**Task item**:
The records underneath are to be printed in full and exactly, with no pictures carried over.
Given entries Start Marker
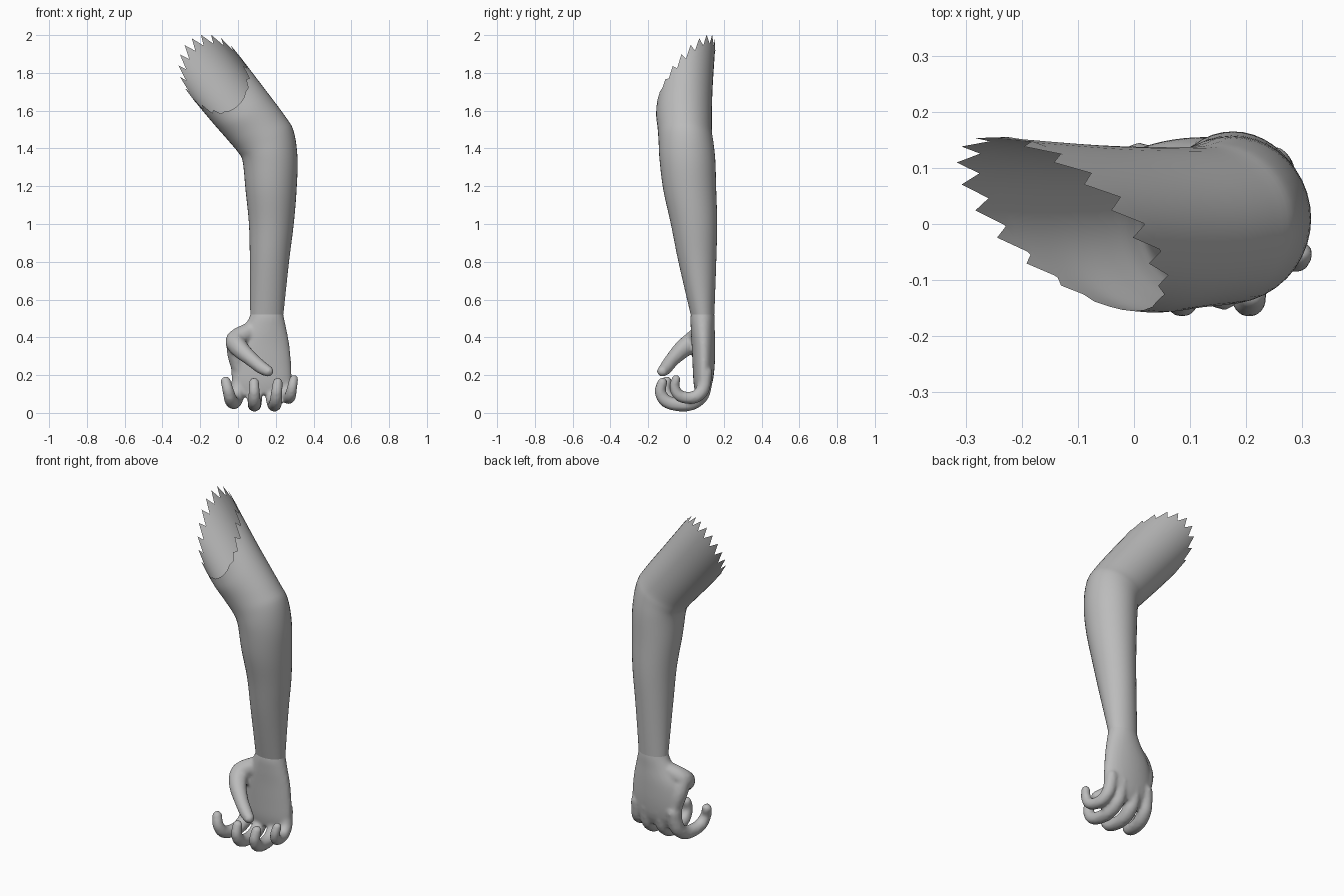
import bpy, bmesh, math
from mathutils import Vector

cube = bpy.data.objects.get("Cube")
if cube:
    bpy.data.objects.remove(cube)

skin = bpy.data.materials.new("grey_skin")
skin.use_nodes = True
GREY = (0.5, 0.5, 0.5, 1)
skin.diffuse_color = GREY
skin.node_tree.nodes["Principled BSDF"].inputs["Base Color"].default_value = GREY

SIDES = 40
AXIS = Vector((-0.62, 0, 0.79))     # direction of the upper arm


def spline(rows, steps):
    """Catmull-Rom interpolation of equal-length rows of numbers."""
    out = []
    for i in range(len(rows) - 1):
        a, b = rows[max(i - 1, 0)], rows[i]
        c, d = rows[i + 1], rows[min(i + 2, len(rows) - 1)]
        for s in range(steps):
            t = s / steps
            out.append([0.5 * (2 * q + (r - p) * t + (2 * p - 5 * q + 4 * r - w) * t * t
                               + (3 * q - p - 3 * r + w) * t ** 3)
                        for p, q, r, w in zip(a, b, c, d)])
    return out + [list(rows[-1])]


def ring(row, jag=0):
    """Oval section between two side points, front and back depth, slanted along the arm."""
    lx, lz, rx, rz, front, back, slant = row
    mid = Vector(((lx + rx) / 2, (front + back) / 2, (lz + rz) / 2))
    half = Vector(((rx - lx) / 2, 0, (rz - lz) / 2))
    pts = []
    for i in range(SIDES):
        a = math.tau * i / SIDES
        p = mid + half * math.cos(a) + Vector((0, (back - front) / 2 * math.sin(a), 0))
        tooth = jag * (1 if i % 2 else -1) * min(max((p.y + 0.15) / 0.1, 0), 1)
        pts.append(p + AXIS * (slant * p.y + tooth))
    return pts


def loft(bm, rings, caps):
    loops = [[bm.verts.new(p) for p in r] for r in rings]
    for a, b in zip(loops, loops[1:]):
        for i in range(SIDES):
            j = (i + 1) % SIDES
            bm.faces.new((a[i], a[j], b[j], b[i]))
    if caps:
        bm.faces.new(loops[0][::-1])
        bm.faces.new(loops[-1])


def finish(bm, name):
    bmesh.ops.recalc_face_normals(bm, faces=bm.faces)
    for f in bm.faces:
        f.smooth = True
    mesh = bpy.data.meshes.new(name)
    bm.to_mesh(mesh)
    bm.free()
    mesh.materials.append(skin)
    obj = bpy.data.objects.new(name, mesh)
    bpy.context.collection.objects.link(obj)
    return obj


# Arm: wrist to torn, open upper end
WRIST = (0.065, 0.52, 0.24, 0.52, 0.025, 0.15, 0)
arm_rows = [
    WRIST,
    (0.063, 0.80, 0.270, 0.80, -0.04, 0.160, 0),
    (0.058, 1.00, 0.295, 1.00, -0.08, 0.165, 0),
    (0.040, 1.18, 0.310, 1.18, -0.12, 0.160, 0),
    (0.025, 1.33, 0.315, 1.35, -0.14, 0.155, 0),
    (0.000, 1.38, 0.295, 1.49, -0.145, 0.145, 0),
    (-0.05, 1.44, 0.250, 1.57, -0.15, 0.137, 0),
    (-0.15, 1.555, 0.13, 1.73, -0.158, 0.14, 0.55),
    (-0.245, 1.67, 0.00, 1.90, -0.155, 0.155, 1.28),
]
sections = spline(arm_rows, 5)
bm = bmesh.new()
loft(bm, [ring(r) for r in sections[:-1]] + [ring(sections[-1], 0.032)], False)
finish(bm, "arm")

# Palm
palm_rows = [
    (0.08, 0.60, 0.225, 0.60, 0.045, 0.135, 0),
    WRIST,
    (0.030, 0.45, 0.255, 0.45, 0.025, 0.152, 0),
    (-0.02, 0.36, 0.272, 0.36, 0.030, 0.155, 0),
    (-0.035, 0.25, 0.282, 0.25, 0.035, 0.152, 0),
    (-0.03, 0.16, 0.282, 0.16, 0.040, 0.140, 0),
    (0.00, 0.10, 0.260, 0.10, 0.050, 0.115, 0),
]
bm = bmesh.new()
loft(bm, [ring(r) for r in spline(palm_rows, 4)], True)


def digit(points):
    """Chain of balls along a smooth path of x, y, z, radius."""
    for x, y, z, r in spline(points, 9):
        made = bmesh.ops.create_icosphere(bm, subdivisions=2, radius=r)
        bmesh.ops.translate(bm, verts=made["verts"], vec=(x, y, z))


# Curled fingers: knuckle x, tip x, lift, reach, thickness
for x0, x1, lift, reach, size in [(0.01, -0.065, 0.012, 0.90, 1.0),
                                  (0.09, 0.085, 0.0, 1.0, 1.0),
                                  (0.18, 0.21, 0.0, 1.0, 1.0),
                                  (0.245, 0.295, 0.035, 0.68, 0.9)]:
    curl = [(0.105, 0.20, 0.042), (0.085, 0.10, 0.041), (0.03, 0.052, 0.039),
            (-0.04, 0.044, 0.037), (-0.105, 0.062, 0.035), (-0.136, 0.11, 0.031),
            (-0.125, 0.16, 0.028)]
    digit([(x0 + (x1 - x0) * (i / 6), 0.1 + (y - 0.1) * reach,
            0.05 + lift + (z - 0.05) * (0.5 + reach / 2), r * size)
           for i, (y, z, r) in enumerate(curl)])

# Thumb and its fleshy base
digit([(0.06, 0.08, 0.43, 0.05), (-0.01, 0.045, 0.385, 0.056), (0.01, -0.015, 0.34, 0.05),
       (0.07, -0.07, 0.285, 0.04), (0.125, -0.105, 0.24, 0.036), (0.16, -0.125, 0.22, 0.03)])
digit([(-0.015, 0.055, 0.38, 0.05), (-0.01, 0.08, 0.31, 0.048), (0.01, 0.095, 0.22, 0.04)])

# Fuse the hand into one soft skin
hand = finish(bm, "hand")
fuse = hand.modifiers.new("fuse", "REMESH")
fuse.mode = "VOXEL"
fuse.voxel_size = 0.009
fuse.use_smooth_shade = True
soft = hand.modifiers.new("soften", "SMOOTH")
soft.factor = 0.5
soft.iterations = 5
Given entries End Marker
**Answer space**:
import bpy, bmesh, math
from mathutils import Vector

cube = bpy.data.objects.get("Cube")
if cube:
    bpy.data.objects.remove(cube)

skin = bpy.data.materials.new("grey_skin")
skin.use_nodes = True
GREY = (0.5, 0.5, 0.5, 1)
skin.diffuse_color = GREY
skin.node_tree.nodes["Principled BSDF"].inputs["Base Color"].default_value = GREY

SIDES = 40
AXIS = Vector((-0.62, 0, 0.79))     # direction of the upper arm


def spline(rows, steps):
    """Catmull-Rom interpolation of equal-length rows of numbers."""
    out = []
    for i in range(len(rows) - 1):
        a, b = rows[max(i - 1, 0)], rows[i]
        c, d = rows[i + 1], rows[min(i + 2, len(rows) - 1)]
        for s in range(steps):
            t = s / steps
            out.append([0.5 * (2 * q + (r - p) * t + (2 * p - 5 * q + 4 * r - w) * t * t
                               + (3 * q - p - 3 * r + w) * t ** 3)
                        for p, q, r, w in zip(a, b, c, d)])
    return out + [list(rows[-1])]


def ring(row, jag=0):
    """Oval section between two side points, front and back depth, slanted along the arm."""
    lx, lz, rx, rz, front, back, slant = row
    mid = Vector(((lx + rx) / 2, (front + back) / 2, (lz + rz) / 2))
    half = Vector(((rx - lx) / 2, 0, (rz - lz) / 2))
    pts = []
    for i in range(SIDES):
        a = math.tau * i / SIDES
        p = mid + half * math.cos(a) + Vector((0, (back - front) / 2 * math.sin(a), 0))
        tooth = jag * (1 if i % 2 else -1) * min(max((p.y + 0.15) / 0.1, 0), 1)
        pts.append(p + AXIS * (slant * p.y + tooth))
    return pts


def loft(bm, rings, caps):
    loops = [[bm.verts.new(p) for p in r] for r in rings]
    for a, b in zip(loops, loops[1:]):
        for i in range(SIDES):
            j = (i + 1) % SIDES
            bm.faces.new((a[i], a[j], b[j], b[i]))
    if caps:
        bm.faces.new(loops[0][::-1])
        bm.faces.new(loops[-1])


def finish(bm, name):
    bmesh.ops.recalc_face_normals(bm, faces=bm.faces)
    for f in bm.faces:
        f.smooth = True
    mesh = bpy.data.meshes.new(name)
    bm.to_mesh(mesh)
    bm.free()
    mesh.materials.append(skin)
    obj = bpy.data.objects.new(name, mesh)
    bpy.context.collection.objects.link(obj)
    return obj


# Arm: wrist to torn, open upper end
WRIST = (0.065, 0.52, 0.24, 0.52, 0.025, 0.15, 0)
arm_rows = [
    WRIST,
    (0.063, 0.80, 0.270, 0.80, -0.04, 0.160, 0),
    (0.058, 1.00, 0.295, 1.00, -0.08, 0.165, 0),
    (0.040, 1.18, 0.310, 1.18, -0.12, 0.160, 0),
    (0.025, 1.33, 0.315, 1.35, -0.14, 0.155, 0),
    (0.000, 1.38, 0.295, 1.49, -0.145, 0.145, 0),
    (-0.05, 1.44, 0.250, 1.57, -0.15, 0.137, 0),
    (-0.15, 1.555, 0.13, 1.73, -0.158, 0.14, 0.55),
    (-0.245, 1.67, 0.00, 1.90, -0.155, 0.155, 1.28),
]
sections = spline(arm_rows, 5)
bm = bmesh.new()
loft(bm, [ring(r) for r in sections[:-1]] + [ring(sections[-1], 0.032)], False)
finish(bm, "arm")

# Palm
palm_rows = [
    (0.08, 0.60, 0.225, 0.60, 0.045, 0.135, 0),
    WRIST,
    (0.030, 0.45, 0.255, 0.45, 0.025, 0.152, 0),
    (-0.02, 0.36, 0.272, 0.36, 0.030, 0.155, 0),
    (-0.035, 0.25, 0.282, 0.25, 0.035, 0.152, 0),
    (-0.03, 0.16, 0.282, 0.16, 0.040, 0.140, 0),
    (0.00, 0.10, 0.260, 0.10, 0.050, 0.115, 0),
]
bm = bmesh.new()
loft(bm, [ring(r) for r in spline(palm_rows, 4)], True)


def digit(points):
    """Chain of balls along a smooth path of x, y, z, radius."""
    for x, y, z, r in spline(points, 9):
        made = bmesh.ops.create_icosphere(bm, subdivisions=2, radius=r)
        bmesh.ops.translate(bm, verts=made["verts"], vec=(x, y, z))


# Curled fingers: knuckle x, tip x, lift, reach, thickness
for x0, x1, lift, reach, size in [(0.01, -0.065, 0.012, 0.90, 1.0),
                                  (0.09, 0.085, 0.0, 1.0, 1.0),
                                  (0.18, 0.21, 0.0, 1.0, 1.0),
                                  (0.245, 0.295, 0.035, 0.68, 0.9)]:
    curl = [(0.105, 0.20, 0.042), (0.085, 0.10, 0.041), (0.03, 0.052, 0.039),
            (-0.04, 0.044, 0.037), (-0.105, 0.062, 0.035), (-0.136, 0.11, 0.031),
            (-0.125, 0.16, 0.028)]
    digit([(x0 + (x1 - x0) * (i / 6), 0.1 + (y - 0.1) * reach,
            0.05 + lift + (z - 0.05) * (0.5 + reach / 2), r * size)
           for i, (y, z, r) in enumerate(curl)])

# Thumb and its fleshy base
digit([(0.06, 0.08, 0.43, 0.05), (-0.01, 0.045, 0.385, 0.056), (0.01, -0.015, 0.34, 0.05),
       (0.07, -0.07, 0.285, 0.04), (0.125, -0.105, 0.24, 0.036), (0.16, -0.125, 0.22, 0.03)])
digit([(-0.015, 0.055, 0.38, 0.05), (-0.01, 0.08, 0.31, 0.048), (0.01, 0.095, 0.22, 0.04)])

# Fuse the hand into one soft skin
hand = finish(bm, "hand")
fuse = hand.modifiers.new("fuse", "REMESH")
fuse.mode = "VOXEL"
fuse.voxel_size = 0.009
fuse.use_smooth_shade = True
soft = hand.modifiers.new("soften", "SMOOTH")
soft.factor = 0.5
soft.iterations = 5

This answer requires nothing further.